A Roseville restaurant that provocatively challenged one of Gov. Gavin Newsom’s coronavirus emergency orders is fighting a potentially crippling suspension 18 months after he initially drew attention from the California Department of Alcoholic Beverage Control.
Matthew Oliver, the restaurant owner, recently learned the agency still wants to shut the House of Oliver for 30 days as a penalty for violating the state’s pandemic health orders in late 2020 and early 2021.
The notice came after The Sacramento Bee featured him in a March 2022 news story about how Placer County managed Newsom’s public health orders, often by ignoring state directives.
Oliver stands to temporarily lose his liquor license for his flagship restaurant, a wine lounge, and part of his livelihood, his attorney Meister Chair said.
“If I would’ve been silent, I would’ve been fine,” Oliver said.
He drew statewide attention during the lockdowns for his vocal criticism of the Newsom administration’s handling of the coronavirus pandemic.
Oliver kept his Roseville restaurant open for indoor service in the fall of 2020 despite a state-mandated coronavirus curfew. Oliver promoted his plan on social media, calling it “Newsom hour.”
His cited actions drew the attention of Alcoholic Beverage Control, which him and later filed a civil suit against him in the agency’s administrative court, according to Meister, Oliver’s attorney.
Agents visited the restaurant on Nov. 20, 2020, and found him operating the business indoors in violation of the public health order, according to ABC records.
Oliver at that time tempered his criticism of Newsom, but continued to operate his business. Agents found the restaurant operating indoors on Dec. 5, Dec. 17 and Dec. 31 of 2020, as well as on Jan. 20, 2021.
That was a common practice in Roseville, where city and county officials generally declined to enforce Newsom’s public health order and allowed business owners to operate as they saw fit.
The California Department of Alcoholic Beverage Control at one point asked the Placer County District Attorney’s Office to prosecute Oliver in connection with how he operated his businesses during the pandemic.
District Attorney Morgan Gire rejected the request and called it impractical in a community that questioned Newsom’s orders.
In a letter dated February 5, 2021, he informed the state agency that his office would not file criminal charges against Oliver out of concern that the evidence did not meet the threshold to bring a conviction.
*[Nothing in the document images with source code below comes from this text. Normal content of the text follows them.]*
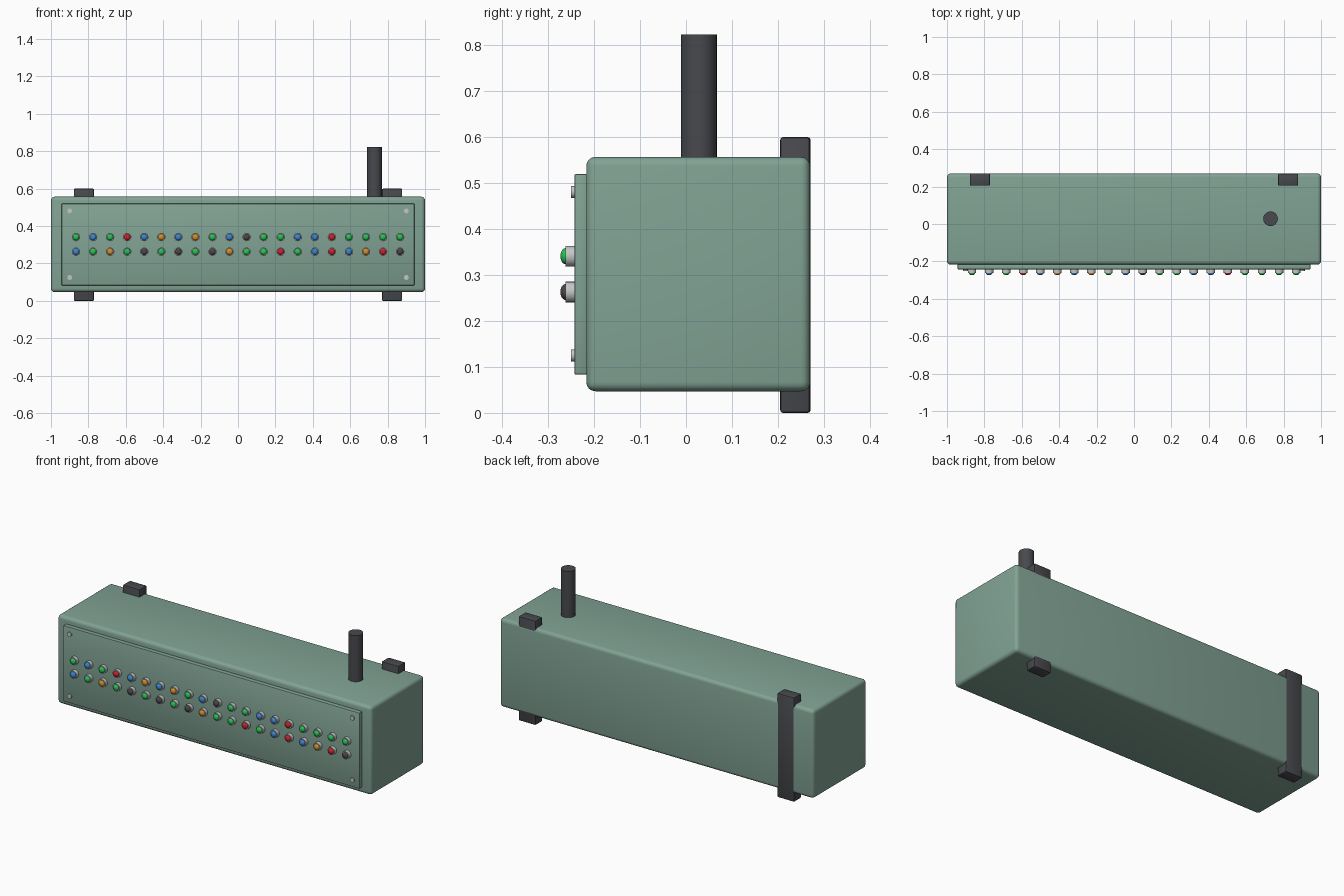
import bpy, bmesh, math
from mathutils import Matrix, Vector

cube = bpy.data.objects.get("Cube")
if cube:
    bpy.data.objects.remove(cube, do_unlink=True)


def material(name, rgb):
    m = bpy.data.materials.new(name)
    m.use_nodes = True
    m.diffuse_color = (*rgb, 1)
    bsdf = next(n for n in m.node_tree.nodes if n.type == 'BSDF_PRINCIPLED')
    bsdf.inputs["Base Color"].default_value = (*rgb, 1)
    return m


casing = material("sage_green", (0.22, 0.365, 0.295))
rubber = material("charcoal", (0.065, 0.067, 0.075))
metal = material("light_metal", (0.56, 0.57, 0.57))
lamps = {
    "G": material("lamp_green", (0.02, 0.55, 0.09)),
    "B": material("lamp_blue", (0.04, 0.24, 0.66)),
    "O": material("lamp_orange", (0.66, 0.27, 0.02)),
    "R": material("lamp_red", (0.62, 0.015, 0.025)),
    "D": material("lamp_off", (0.07, 0.06, 0.075)),
}


def finish(bm, name, mat):
    mesh = bpy.data.meshes.new(name)
    bm.to_mesh(mesh)
    bm.free()
    mesh.materials.append(mat)
    mesh.shade_smooth()
    mesh.set_sharp_from_angle(angle=math.radians(35))
    return mesh


def place(name, mesh, loc=(0, 0, 0)):
    ob = bpy.data.objects.new(name, mesh)
    ob.location = loc
    bpy.context.collection.objects.link(ob)
    return ob


def box(name, low, high, bevel, segments, mat):
    low, high = Vector(low), Vector(high)
    bm = bmesh.new()
    bmesh.ops.create_cube(bm, size=1)
    bmesh.ops.scale(bm, vec=high - low, verts=bm.verts)
    bmesh.ops.bevel(bm, geom=bm.edges[:], offset=bevel, segments=segments,
                    profile=0.5, affect='EDGES')
    return place(name, finish(bm, name, mat), (low + high) / 2)


def cylinder(name, radius, depth, mat, sides=24, forward=False):
    bm = bmesh.new()
    bmesh.ops.create_cone(bm, cap_ends=True, segments=sides,
                          radius1=radius, radius2=radius, depth=depth)
    if forward:
        bm.transform(Matrix.Rotation(math.pi / 2, 4, 'X'))
    return finish(bm, name, mat)


# Casing and raised front panel
box("casing", (-1, -0.217, 0.047), (1, 0.27, 0.557), 0.02, 4, casing)
box("front_panel", (-0.943, -0.243, 0.083), (0.943, -0.215, 0.52), 0.004, 2, casing)

# Mounting bars on the back, standing proud above and below
for name, x, back in (("left_bar", 0.824, 0.269), ("right_bar", -0.824, 0.271)):
    box(name, (x - 0.054, 0.205, 0), (x + 0.054, back, 0.6), 0.006, 2, rubber)

# Antenna post
place("antenna", cylinder("antenna", 0.039, 0.28, rubber, 32), (0.73, 0.028, 0.683))

# Panel screws
screw = cylinder("screw", 0.013, 0.009, metal, 16, True)
for x in (-0.9, 0.9):
    for z in (0.125, 0.481):
        place("screw", screw, (x, -0.2455, z))

# Lamp parts: metal collar and coloured dome
collar = cylinder("lamp_collar", 0.0225, 0.021, metal, 20, True)
domes = {}
for key, mat in lamps.items():
    bm = bmesh.new()
    bmesh.ops.create_uvsphere(bm, u_segments=16, v_segments=10, radius=0.0175)
    bmesh.ops.scale(bm, vec=(1, 1, 0.65), verts=bm.verts)
    bm.transform(Matrix.Rotation(math.pi / 2, 4, 'X'))
    domes[key] = finish(bm, "lamp_dome", mat)

# Two rows of lamps
rows = ((0.341, "GBGRBOBOGBDGGBBRGGGG"), (0.263, "BGOGDGDGDOGGRGBRBORD"))
for z, pattern in rows:
    for i, key in enumerate(pattern):
        x = -0.866 + i * 0.0912
        place("lamp_collar", collar, (x, -0.2515, z))
        place("lamp_dome", domes[key], (x, -0.262, z))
“As your department has recognized, the guidelines and mandates thrust upon our community have been a source of ambiguity, confusion, and frustration. The ever-changing landscape amidst this pandemic has created legal vagaries and uncertainties that would render a criminal prosecution infeasible and impractical,” Gire said in the letter.
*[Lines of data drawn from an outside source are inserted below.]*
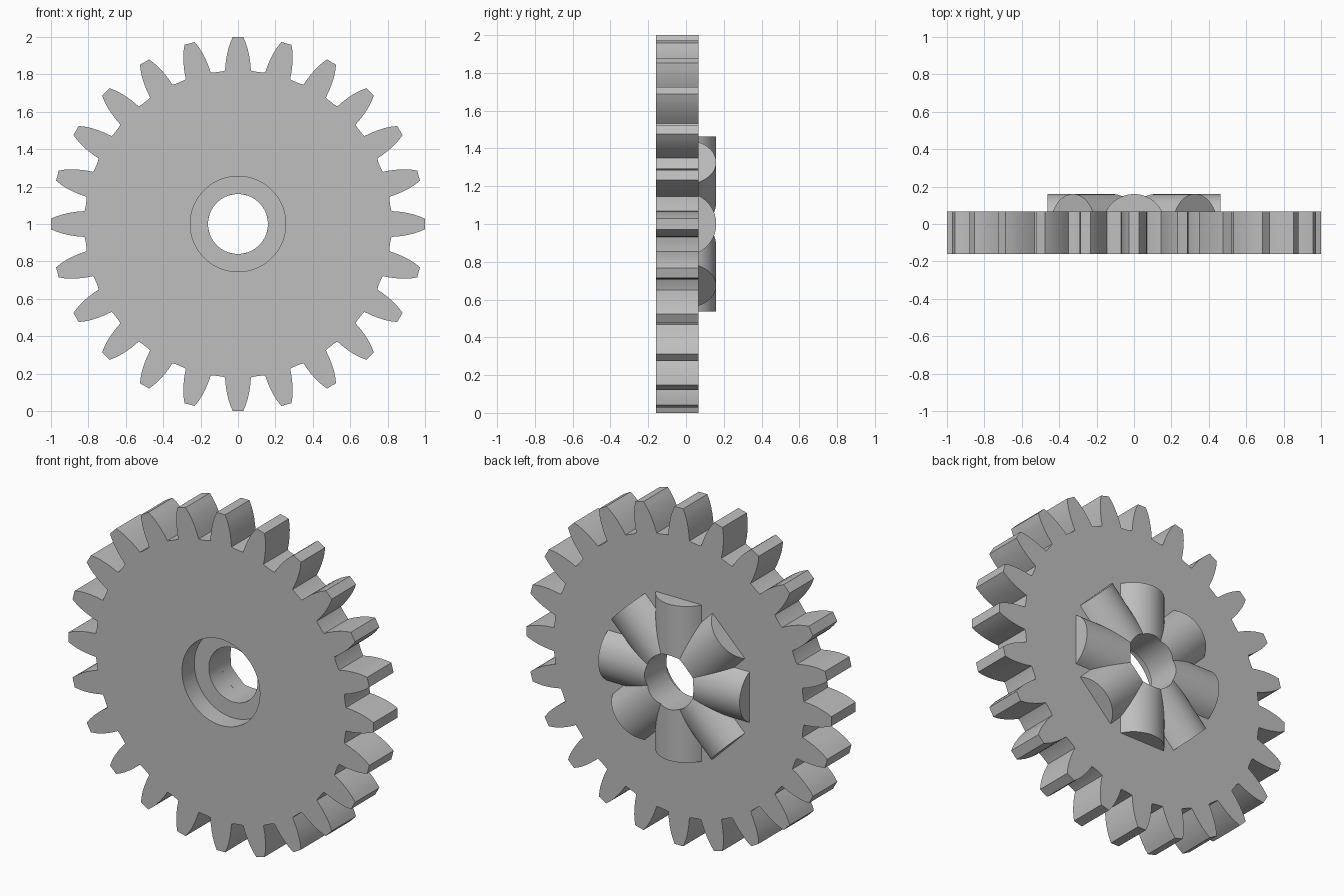
import bpy
import bmesh
from math import sin, cos, tan, asin, pi, sqrt, hypot, atan2
from mathutils import Vector

TEETH, RIBS = 24, 8
FRONT, FLOOR, BACK, TOP = -0.16, -0.045, 0.067, 0.16
BORE, RECESS, ROOT = 0.16, 0.255, 0.82
RIB_LENGTH, RIB_HALF = 0.463, 0.15

if "Cube" in bpy.data.objects:
    bpy.data.objects.remove(bpy.data.objects["Cube"])

grey = bpy.data.materials.new("light grey")
grey.use_nodes = True
grey.diffuse_color = (0.52, 0.52, 0.52, 1)
grey.node_tree.nodes["Principled BSDF"].inputs["Base Color"].default_value = grey.diffuse_color


def finish(bm, name):
    bmesh.ops.remove_doubles(bm, verts=bm.verts, dist=0.0001)
    bmesh.ops.recalc_face_normals(bm, faces=bm.faces)
    mesh = bpy.data.meshes.new(name)
    bm.to_mesh(mesh)
    bm.free()
    mesh.materials.append(grey)
    obj = bpy.data.objects.new(name, mesh)
    bpy.context.collection.objects.link(obj)
    bpy.ops.object.select_all(action='DESELECT')
    obj.select_set(True)
    bpy.context.view_layer.objects.active = obj
    bpy.ops.object.shade_smooth_by_angle(angle=pi / 6)
    return obj


def span(a, b, n):
    return [a + (b - a) * i / n for i in range(n + 1)]


def polar(radius, angle, y):
    return Vector((radius * sin(angle), y, 1 + radius * cos(angle)))


# Tooth outline as (angle, radius): curved flanks, flat tip, round root
flank = [(0.069, ROOT), (0.066, 0.86), (0.06, 0.9), (0.051, 0.94), (0.041, 0.97), (0.028, 0.9995)]
right = [(atan2(w, h), hypot(w, h)) for w, h in reversed(flank)]
left = [(-a, r) for a, r in reversed(right)]
pitch = 2 * pi / TEETH
gap = [(a, ROOT) for a in span(right[-1][0], pitch - right[-1][0], 4)[1:-1]]
tooth = left + right + gap
outline = [(a + k * pitch, r) for k in range(TEETH) for a, r in tooth]

# Gear wheel: closed strip of rings through rim, recess and bore
bm = bmesh.new()
sections = [(None, FRONT), (RECESS, FRONT), (RECESS, FLOOR),
            (BORE, FLOOR), (BORE, BACK), (None, BACK)]
rings = [[bm.verts.new(polar(radius or r, a, y)) for a, r in outline]
         for radius, y in sections]
for k, ring in enumerate(rings):
    after = rings[(k + 1) % len(rings)]
    for i in range(len(ring)):
        j = (i + 1) % len(ring)
        bm.faces.new((ring[i], ring[j], after[j], after[i]))
finish(bm, "gear_wheel")

# Radial half-round ribs on the back, mitred together and cut by the bore
height = TOP - BACK
arc = (RIB_HALF ** 2 + height ** 2) / (2 * height)
mitre = tan(pi / RIBS)
corner = BORE * sin(pi / RIBS)
edge, mid = asin(RIB_HALF / arc), asin(corner / arc)
angles = span(-edge, -mid, 8) + span(-mid, mid, 8)[1:-1] + span(mid, edge, 8)

bm = bmesh.new()
for k in range(RIBS):
    turn = 2 * pi * k / RIBS

    def point(u, r, y):
        return bm.verts.new((r * sin(turn) + u * cos(turn), y, 1 + r * cos(turn) - u * sin(turn)))

    inner, outer, wall = [], [], []
    for phi in angles:
        u, y = arc * sin(phi), TOP - arc * (1 - cos(phi))
        in_bore = abs(u) <= corner + 0.00001
        start = sqrt(BORE ** 2 - u * u) if in_bore else abs(u) / mitre
        inner.append(point(u, start, y))
        outer.append(point(u, RIB_LENGTH, y))
        if in_bore:
            wall.append((inner[-1], point(u, start, BACK)))
    for i in range(len(angles) - 1):
        bm.faces.new((inner[i], inner[i + 1], outer[i + 1], outer[i]))
    for (a, b), (c, d) in zip(wall, wall[1:]):
        bm.faces.new((a, b, d, c))
    bm.faces.new(outer)
finish(bm, "back_ribs")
“In addition, it is both ethically required as well as necessarily practical to consider strongly held opinions within our community as it relates to the core issue implied by this charging decision: criminalizing the decision of a local business owner to operate his or her business in contravention of a state directive in order to prevent permanent closure,” Gire added.
ABC presses case in administrative court
Oliver employs over 100 people across three restaurants, and he said continued closure would have incurred the permanent loss of jobs and even the permanent closure of his restaurants.
“People think I did this to make a profit,” Oliver said. “But that couldn’t be further from the truth. I had to stay open for my employees.”
After Gire declined to prosecute Oliver, the state agency on March 18, 2021, filed a 13-count complaint against the business in its administrative court.
Most of the counts center on Oliver operating the business in violation of the coronavirus emergency order.
The agency also accuses Oliver of keeping “disorderly house” in which people “abide or resort to for the purposes which are injurious to the public health . . .” and “willfully neglected to obey” executive orders and public health orders.
Oliver: Other restaurants challenged Newsom order
In a response to the accusation, Meister said the accusations should be dismissed upon the basis of “selective prosecution,” pointing to other restaurants that were also operating indoor service during the stay-at-home orders and did not receive the same attention or threats against their licenses from ABC.
Meister argues that the accusation stems from a “’discriminatory animus’ against Oliver in retaliation for Oliver having exercised his First Amendment rights and having spoken with the local media upon their request as well as Oliver having made posts to his social media account concerning the State of California as well as the ABC.”
The case is moving forward slowly. Oliver does not yet have a date for an administrative hearing.
“ABC filed an accusation against the House of Oliver for violating health orders. The case is still pending,” ABC spokesman John Carr said.
While Meister said he can’t discuss the details of the case, he said ABC is stipulating that Oliver close the restaurant for at least a month, a move that Oliver said would be catastrophic for his business.
He embraces the reputation he built when he poked the Newsom administration, and today sells merchandise referring to his business as a “rebel restaurant.”
“This is not communist China, we are allowed to question this stuff,” Oliver said.
This story was originally published May 10, 2022 5:25 AM.